Eutrophication became a water quality concern in the lower Neuse River basin in the late 1970s and early 1980s. Nuisance algal blooms prevalent in the upper estuary prompted investigations by DWQ. These investigations, as well as other studies, indicated that algal growth was being stimulated by excess nutrients entering the estuarine waters of the Neuse River. In 1988 the lower Neuse River basin received the supplemental classification of nutrient sensitive waters (NSW). As part of this early nutrient strategy, new and expanding NPDES discharges, as well as existing facilities with design flows greater than 0.05 MGD, were given a quarterly average phosphorus limit of 2 mg/l. Phosphorus loading was greatly reduced and algal blooms in the river and freshwater portions of the estuary were reduced as a result of this action.
The 1993 Neuse River Basinwide Water Quality Plan recognized that eutrophication continued to be a water quality problem in the estuary below New Bern. Extensive fish kills in 1995 prompted further study of the problem. Low dissolved oxygen levels associated with algal blooms were determined to be a probable cause of many of the fish kills. Researchers also determined that the toxic dinoflagellate, Pfiesteria piscida, may have been responsible for many of the fish kills.
The algal blooms and correspondingly high levels of chlorophyll a prompted DWQ to place the Neuse River estuary on the 1994 303(d) list of impaired waters. In 1996, the NC Senate Select Committee on River Water Quality and Fish Kills sponsored a workshop with numerous scientists familiar with the Neuse River water quality problems. The group reached consensus that a 30 percent reduction in total nitrogen entering the estuary was a good starting goal to reduce the extent and duration of algal blooms. In 1996, the 30 percent reduction was put into law (Session Laws 1995, Section 572). The state funded the Neuse Modeling and Monitoring Project (MODMON) to quantitatively assess the interactions and pathways between nutrients, phytoplankton and dissolved oxygen in the estuary. A Total Maximum Daily Load (TMDL) was developed in two stages and approved by EPA in 2002 to address the nitrogen overloading to the estuary. A TMDL is a calculation of the maximum amount of a pollutant that a waterbody can receive and still meet water quality standards, and an allocation of that load among the various sources of that pollutant. The TMDL developed for the Neuse estuary showed a 30% reduction in nitrogen loading is needed.
The North Carolina Environmental Management Commission (EMC) adopted a comprehensive set of permanent rules that became effective August 1, 1998 to implement the Neuse Nutrient Strategy.

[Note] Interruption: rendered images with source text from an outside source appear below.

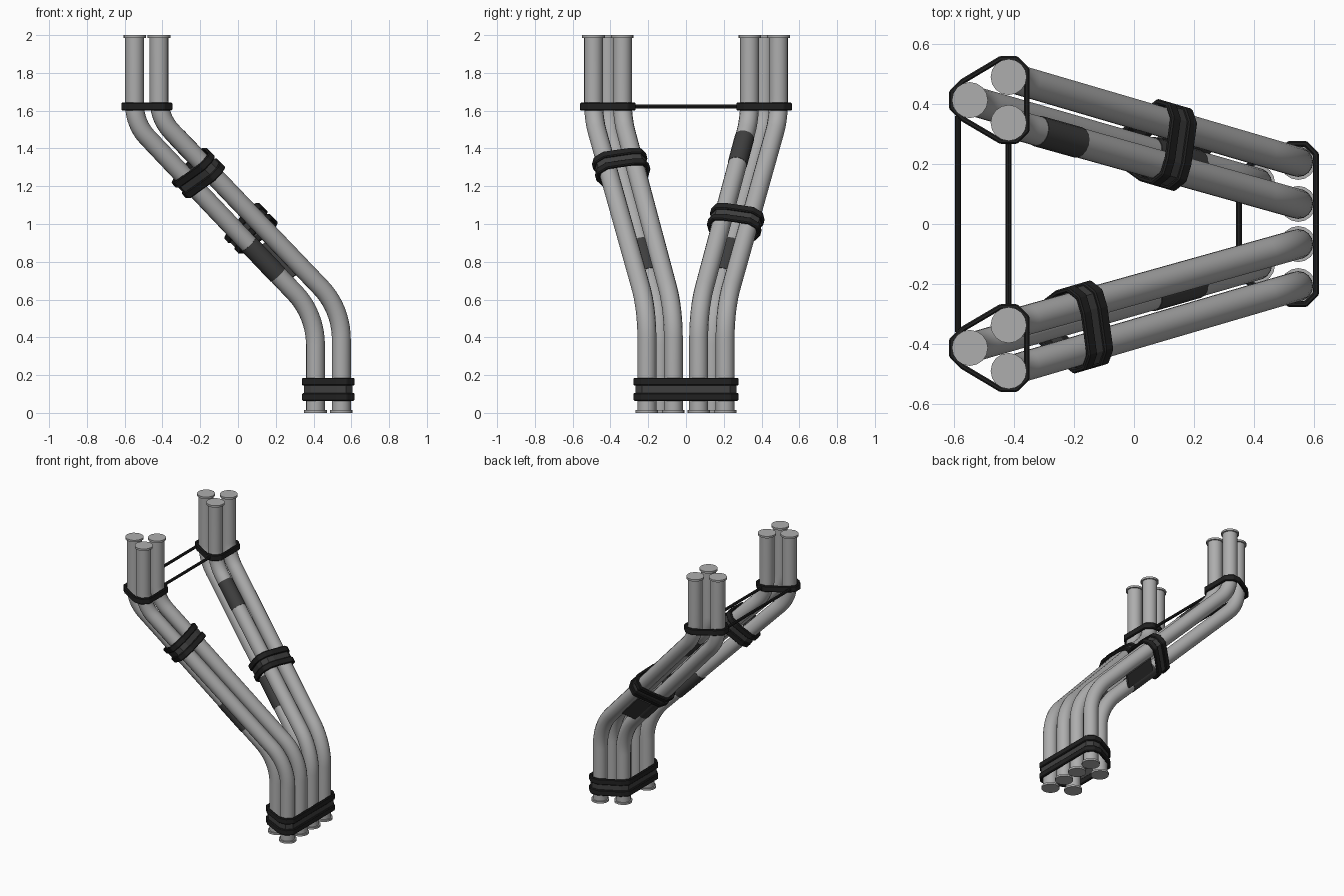
import bpy, bmesh
from math import cos, sin, pi, tan
from mathutils import Vector as V, Matrix

if "Cube" in bpy.data.objects:
    bpy.data.objects.remove(bpy.data.objects["Cube"])

R = 0.05


def mat(name, c):
    m = bpy.data.materials.new(name)
    m.diffuse_color = (c, c, c, 1)
    m.use_nodes = True
    m.node_tree.nodes["Principled BSDF"].inputs["Base Color"].default_value = m.diffuse_color
    return m


black = mat("black_clamp", 0.015)
dark = mat("dark_rubber", 0.05)
chrome = mat("grey_metal", 0.42)


def mesh_obj(name, bm, m):
    bmesh.ops.recalc_face_normals(bm, faces=bm.faces)
    me = bpy.data.meshes.new(name)
    bm.to_mesh(me)
    bm.free()
    ob = bpy.data.objects.new(name, me)
    bpy.context.collection.objects.link(ob)
    me.materials.append(m)
    return ob


def smooth(ob):
    bpy.ops.object.select_all(action='DESELECT')
    ob.select_set(True)
    bpy.context.view_layer.objects.active = ob
    bpy.ops.object.shade_smooth_by_angle(angle=0.6)


def fillet(p, a, b, dist, n=10):
    # circular corner at p between directions to a and b
    da, db = (a - p).normalized(), (b - p).normalized()
    s, e = p + da * dist, p + db * dist
    half = da.angle(db) / 2
    rad = dist * tan(half)
    c = p + (da + db).normalized() * (dist / cos(half))
    out = []
    for i in range(n + 1):
        k = i / n
        out.append(c + (s - c).slerp(e - c, k).normalized() * rad)
    return out


def tube(name, pts, r, m, res=6):
    cu = bpy.data.curves.new(name, 'CURVE')
    cu.dimensions = '3D'
    cu.bevel_depth, cu.bevel_resolution, cu.use_fill_caps = r, res, True
    sp = cu.splines.new('POLY')
    sp.points.add(len(pts) - 1)
    for q, p in zip(sp.points, pts):
        q.co = (*p, 1)
    tmp = bpy.data.objects.new(name + "_path", cu)
    bpy.context.collection.objects.link(tmp)
    dg = bpy.context.evaluated_depsgraph_get()
    me = bpy.data.meshes.new_from_object(tmp.evaluated_get(dg))
    bpy.data.objects.remove(tmp)
    me.name = name
    ob = bpy.data.objects.new(name, me)
    bpy.context.collection.objects.link(ob)
    me.materials.clear()
    me.materials.append(m)
    smooth(ob)
    return ob


def hull(pts):
    pts = sorted(set((round(x, 5), round(y, 5)) for x, y in pts))

    def half(ps):
        h = []
        for p in ps:
            while len(h) > 1 and ((h[-1][0] - h[-2][0]) * (p[1] - h[-2][1])
                                  - (h[-1][1] - h[-2][1]) * (p[0] - h[-2][0])) < 2e-5:
                h.pop()
            h.append(p)
        return h[:-1]
    return half(pts) + half(pts[::-1])


def band(name, centres, c, d, ro, wall, h, m, bevel=0.005):
    # octagon-cornered strap around parallel pipes, square to direction d
    if abs(d.z) > 0.99:
        u, w = V((1, 0, 0)), V((0, 1, 0))
    else:
        u = d.cross(V((0, 0, 1))).normalized()
        w = u.cross(d)
    k = ro / cos(pi / 8)
    pts = [((p - c).dot(u) + k * cos(pi / 8 + i * pi / 4),
            (p - c).dot(w) + k * sin(pi / 8 + i * pi / 4))
           for p in centres for i in range(8)]
    outer = [V(p) for p in hull(pts)]
    n = len(outer)
    inner = []
    for i, p in enumerate(outer):
        a = (p - outer[i - 1]).normalized()
        b = (outer[(i + 1) % n] - p).normalized()
        na, nb = V((-a.y, a.x)), V((-b.y, b.x))
        inner.append(p + (na + nb) * wall / (1 + na.dot(nb)))
    bm = bmesh.new()
    loops = [[bm.verts.new(c + u * p.x + w * p.y + d * z) for p in lp]
             for lp, z in ((outer, -h / 2), (outer, h / 2), (inner, h / 2), (inner, -h / 2))]
    for j in range(4):
        A, B = loops[j], loops[(j + 1) % 4]
        for i in range(n):
            bm.faces.new((A[i], A[(i + 1) % n], B[(i + 1) % n], B[i]))
    ob = mesh_obj(name, bm, m)
    if bevel:
        mod = ob.modifiers.new("bevel", 'BEVEL')
        mod.width, mod.segments = bevel, 1


def clamp(name, centres, c, d):
    for s in (-1, 1):
        band(name + "_strap", centres, c + d * s * 0.04, d, 0.07, 0.018, 0.042, black)
    band(name + "_spacer", centres, c, d, 0.06, 0.01, 0.05, dark, 0)


# pipe layout of one bundle: top x, top y, top corner z, bottom x, bottom y, bottom corner z
layout = {"outer": (-0.418, 0.49, 1.56, 0.547, 0.207, 0.55),
          "inner": (-0.418, 0.337, 1.56, 0.547, 0.067, 0.55),
          "lower": (-0.547, 0.413, 1.53, 0.41, 0.137, 0.52)}
Z = V((0, 0, 1))
feet = []
for side, s in (("back", 1), ("front", -1)):
    lines = {}
    for key, (tx, ty, tz, bx, by, bz) in layout.items():
        A, B = V((tx, s * ty, tz)), V((bx, s * by, bz))
        T, F = V((tx, s * ty, 2)), V((bx, s * by, 0))
        lines[key] = (A, B)
        feet.append(F)
        # bent pipe
        path = [T - Z * 0.003] + fillet(A, T, B, 0.1) + fillet(B, A, F, 0.16) + [F + Z * 0.003]
        tube(f"{side}_{key}_pipe", path, R, chrome)
        # end flanges
        tube(f"{side}_{key}_top_flange", [T - Z * 0.014, T], 0.06, chrome)
        tube(f"{side}_{key}_foot_flange", [F, F + Z * 0.014], 0.06, chrome)
    # collar where the bundle turns vertical
    tops = [V((a.x, a.y, 1.622)) for a, b in lines.values()]
    band(f"{side}_top_collar", tops, sum(tops, V()) / 3, Z, 0.07, 0.018, 0.044, black)
    # clamp on the slanted run
    t = 0.56 if s > 0 else 0.27
    mids = [a.lerp(b, t) for a, b in lines.values()]
    d = (lines["outer"][1] - lines["outer"][0]).normalized()
    clamp(f"{side}_slant_clamp", mids, sum(mids, V()) / 3, d)
    # dark sleeve on the lower pipe
    a, b = lines["lower"]
    tube(f"{side}_lower_sleeve", [a.lerp(b, 0.63), a.lerp(b, 0.79)], 0.053, dark)
    if s > 0:
        # sleeve near the upper bend, and plate under the outside
        p, q = lines["inner"]
        tube("back_upper_sleeve", [p.lerp(q, 0.1), p.lerp(q, 0.24)], 0.052, dark)
        p, q = lines["outer"]
        P, Q = p.lerp(q, 0.72), a.lerp(b, 0.72)
        across = (Q - P) - d * (Q - P).dot(d)
        across.normalize()
        out = d.cross(across)
        if out.y < 0:
            out = -out
        c = (P + Q) / 2 + out * 0.046
        M = Matrix((across, out, across.cross(out))).transposed().to_4x4()
        bm = bmesh.new()
        bmesh.ops.create_cube(bm, size=1, matrix=Matrix.Translation(c) @ M
                              @ Matrix.Diagonal((0.1, 0.016, 0.24, 1)))
        mesh_obj("back_side_plate", bm, dark)

# shared clamp round all six feet
base = [V((f.x, f.y, 0.125)) for f in feet]
clamp("foot_clamp", base, sum(base, V()) / 6, Z)

# cross rods between the two collars
for x, y in ((-0.587, 0.36), (-0.418, 0.28)):
    tube("cross_rod", [V((x, -y, 1.622)), V((x, y, 1.622))], 0.01, black, 2)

While individual implementation dates varied, all of the rules were fully implemented by 2003.
Components of the Neuse NSW Management Strategy